Segment Open
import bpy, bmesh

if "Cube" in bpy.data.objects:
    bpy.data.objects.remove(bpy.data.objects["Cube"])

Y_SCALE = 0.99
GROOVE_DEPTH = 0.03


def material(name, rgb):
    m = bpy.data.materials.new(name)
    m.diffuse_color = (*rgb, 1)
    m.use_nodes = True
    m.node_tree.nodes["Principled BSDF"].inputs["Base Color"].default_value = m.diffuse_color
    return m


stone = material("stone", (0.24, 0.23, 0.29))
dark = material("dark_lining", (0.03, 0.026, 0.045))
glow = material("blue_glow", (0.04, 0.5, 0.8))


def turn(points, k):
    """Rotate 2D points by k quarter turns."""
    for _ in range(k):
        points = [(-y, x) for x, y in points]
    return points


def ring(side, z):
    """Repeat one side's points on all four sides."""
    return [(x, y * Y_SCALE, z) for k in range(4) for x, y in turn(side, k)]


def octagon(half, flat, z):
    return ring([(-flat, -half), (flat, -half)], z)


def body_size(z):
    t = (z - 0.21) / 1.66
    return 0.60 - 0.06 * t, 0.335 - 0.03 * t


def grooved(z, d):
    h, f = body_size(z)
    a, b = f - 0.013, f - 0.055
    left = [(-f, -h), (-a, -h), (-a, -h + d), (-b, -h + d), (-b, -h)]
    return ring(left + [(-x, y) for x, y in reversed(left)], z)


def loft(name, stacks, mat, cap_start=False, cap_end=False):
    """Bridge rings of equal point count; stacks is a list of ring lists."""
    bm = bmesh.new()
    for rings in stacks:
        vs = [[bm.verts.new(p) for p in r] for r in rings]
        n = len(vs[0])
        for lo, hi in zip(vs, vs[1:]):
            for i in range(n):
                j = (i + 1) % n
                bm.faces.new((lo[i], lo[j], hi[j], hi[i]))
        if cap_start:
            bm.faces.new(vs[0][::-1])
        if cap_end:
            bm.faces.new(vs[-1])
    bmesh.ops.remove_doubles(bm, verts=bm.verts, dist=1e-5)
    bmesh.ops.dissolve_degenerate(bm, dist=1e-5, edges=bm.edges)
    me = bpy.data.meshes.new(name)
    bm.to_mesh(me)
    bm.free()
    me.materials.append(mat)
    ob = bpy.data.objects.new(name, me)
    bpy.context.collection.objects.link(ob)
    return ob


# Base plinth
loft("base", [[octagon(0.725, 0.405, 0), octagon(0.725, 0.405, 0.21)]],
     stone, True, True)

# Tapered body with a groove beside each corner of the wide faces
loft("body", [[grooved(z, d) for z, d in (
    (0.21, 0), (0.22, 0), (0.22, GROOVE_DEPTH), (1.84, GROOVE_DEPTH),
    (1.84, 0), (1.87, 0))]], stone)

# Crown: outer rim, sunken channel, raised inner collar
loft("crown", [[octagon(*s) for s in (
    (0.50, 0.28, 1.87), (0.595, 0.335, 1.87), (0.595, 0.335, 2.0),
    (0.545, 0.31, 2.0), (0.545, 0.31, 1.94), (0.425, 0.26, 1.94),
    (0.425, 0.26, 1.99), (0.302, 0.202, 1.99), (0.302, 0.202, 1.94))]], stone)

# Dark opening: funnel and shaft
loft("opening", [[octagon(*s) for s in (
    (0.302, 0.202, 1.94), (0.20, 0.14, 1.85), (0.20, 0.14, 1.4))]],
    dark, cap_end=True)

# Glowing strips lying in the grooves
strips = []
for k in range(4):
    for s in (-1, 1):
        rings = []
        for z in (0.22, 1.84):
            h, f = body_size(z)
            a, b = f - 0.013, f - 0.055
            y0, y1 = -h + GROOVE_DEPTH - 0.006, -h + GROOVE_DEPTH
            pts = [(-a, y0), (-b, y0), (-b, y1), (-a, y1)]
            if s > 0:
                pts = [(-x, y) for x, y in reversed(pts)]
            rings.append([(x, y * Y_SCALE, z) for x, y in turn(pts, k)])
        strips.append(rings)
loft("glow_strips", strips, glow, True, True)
Segment Closed
> **Activity**: Word for word, print the listing above once more.

> **Task output**:
import bpy, bmesh

if "Cube" in bpy.data.objects:
    bpy.data.objects.remove(bpy.data.objects["Cube"])

Y_SCALE = 0.99
GROOVE_DEPTH = 0.03


def material(name, rgb):
    m = bpy.data.materials.new(name)
    m.diffuse_color = (*rgb, 1)
    m.use_nodes = True
    m.node_tree.nodes["Principled BSDF"].inputs["Base Color"].default_value = m.diffuse_color
    return m


stone = material("stone", (0.24, 0.23, 0.29))
dark = material("dark_lining", (0.03, 0.026, 0.045))
glow = material("blue_glow", (0.04, 0.5, 0.8))


def turn(points, k):
    """Rotate 2D points by k quarter turns."""
    for _ in range(k):
        points = [(-y, x) for x, y in points]
    return points


def ring(side, z):
    """Repeat one side's points on all four sides."""
    return [(x, y * Y_SCALE, z) for k in range(4) for x, y in turn(side, k)]


def octagon(half, flat, z):
    return ring([(-flat, -half), (flat, -half)], z)


def body_size(z):
    t = (z - 0.21) / 1.66
    return 0.60 - 0.06 * t, 0.335 - 0.03 * t


def grooved(z, d):
    h, f = body_size(z)
    a, b = f - 0.013, f - 0.055
    left = [(-f, -h), (-a, -h), (-a, -h + d), (-b, -h + d), (-b, -h)]
    return ring(left + [(-x, y) for x, y in reversed(left)], z)


def loft(name, stacks, mat, cap_start=False, cap_end=False):
    """Bridge rings of equal point count; stacks is a list of ring lists."""
    bm = bmesh.new()
    for rings in stacks:
        vs = [[bm.verts.new(p) for p in r] for r in rings]
        n = len(vs[0])
        for lo, hi in zip(vs, vs[1:]):
            for i in range(n):
                j = (i + 1) % n
                bm.faces.new((lo[i], lo[j], hi[j], hi[i]))
        if cap_start:
            bm.faces.new(vs[0][::-1])
        if cap_end:
            bm.faces.new(vs[-1])
    bmesh.ops.remove_doubles(bm, verts=bm.verts, dist=1e-5)
    bmesh.ops.dissolve_degenerate(bm, dist=1e-5, edges=bm.edges)
    me = bpy.data.meshes.new(name)
    bm.to_mesh(me)
    bm.free()
    me.materials.append(mat)
    ob = bpy.data.objects.new(name, me)
    bpy.context.collection.objects.link(ob)
    return ob


# Base plinth
loft("base", [[octagon(0.725, 0.405, 0), octagon(0.725, 0.405, 0.21)]],
     stone, True, True)

# Tapered body with a groove beside each corner of the wide faces
loft("body", [[grooved(z, d) for z, d in (
    (0.21, 0), (0.22, 0), (0.22, GROOVE_DEPTH), (1.84, GROOVE_DEPTH),
    (1.84, 0), (1.87, 0))]], stone)

# Crown: outer rim, sunken channel, raised inner collar
loft("crown", [[octagon(*s) for s in (
    (0.50, 0.28, 1.87), (0.595, 0.335, 1.87), (0.595, 0.335, 2.0),
    (0.545, 0.31, 2.0), (0.545, 0.31, 1.94), (0.425, 0.26, 1.94),
    (0.425, 0.26, 1.99), (0.302, 0.202, 1.99), (0.302, 0.202, 1.94))]], stone)

# Dark opening: funnel and shaft
loft("opening", [[octagon(*s) for s in (
    (0.302, 0.202, 1.94), (0.20, 0.14, 1.85), (0.20, 0.14, 1.4))]],
    dark, cap_end=True)

# Glowing strips lying in the grooves
strips = []
for k in range(4):
    for s in (-1, 1):
        rings = []
        for z in (0.22, 1.84):
            h, f = body_size(z)
            a, b = f - 0.013, f - 0.055
            y0, y1 = -h + GROOVE_DEPTH - 0.006, -h + GROOVE_DEPTH
            pts = [(-a, y0), (-b, y0), (-b, y1), (-a, y1)]
            if s > 0:
                pts = [(-x, y) for x, y in reversed(pts)]
            rings.append([(x, y * Y_SCALE, z) for x, y in turn(pts, k)])
        strips.append(rings)
loft("glow_strips", strips, glow, True, True)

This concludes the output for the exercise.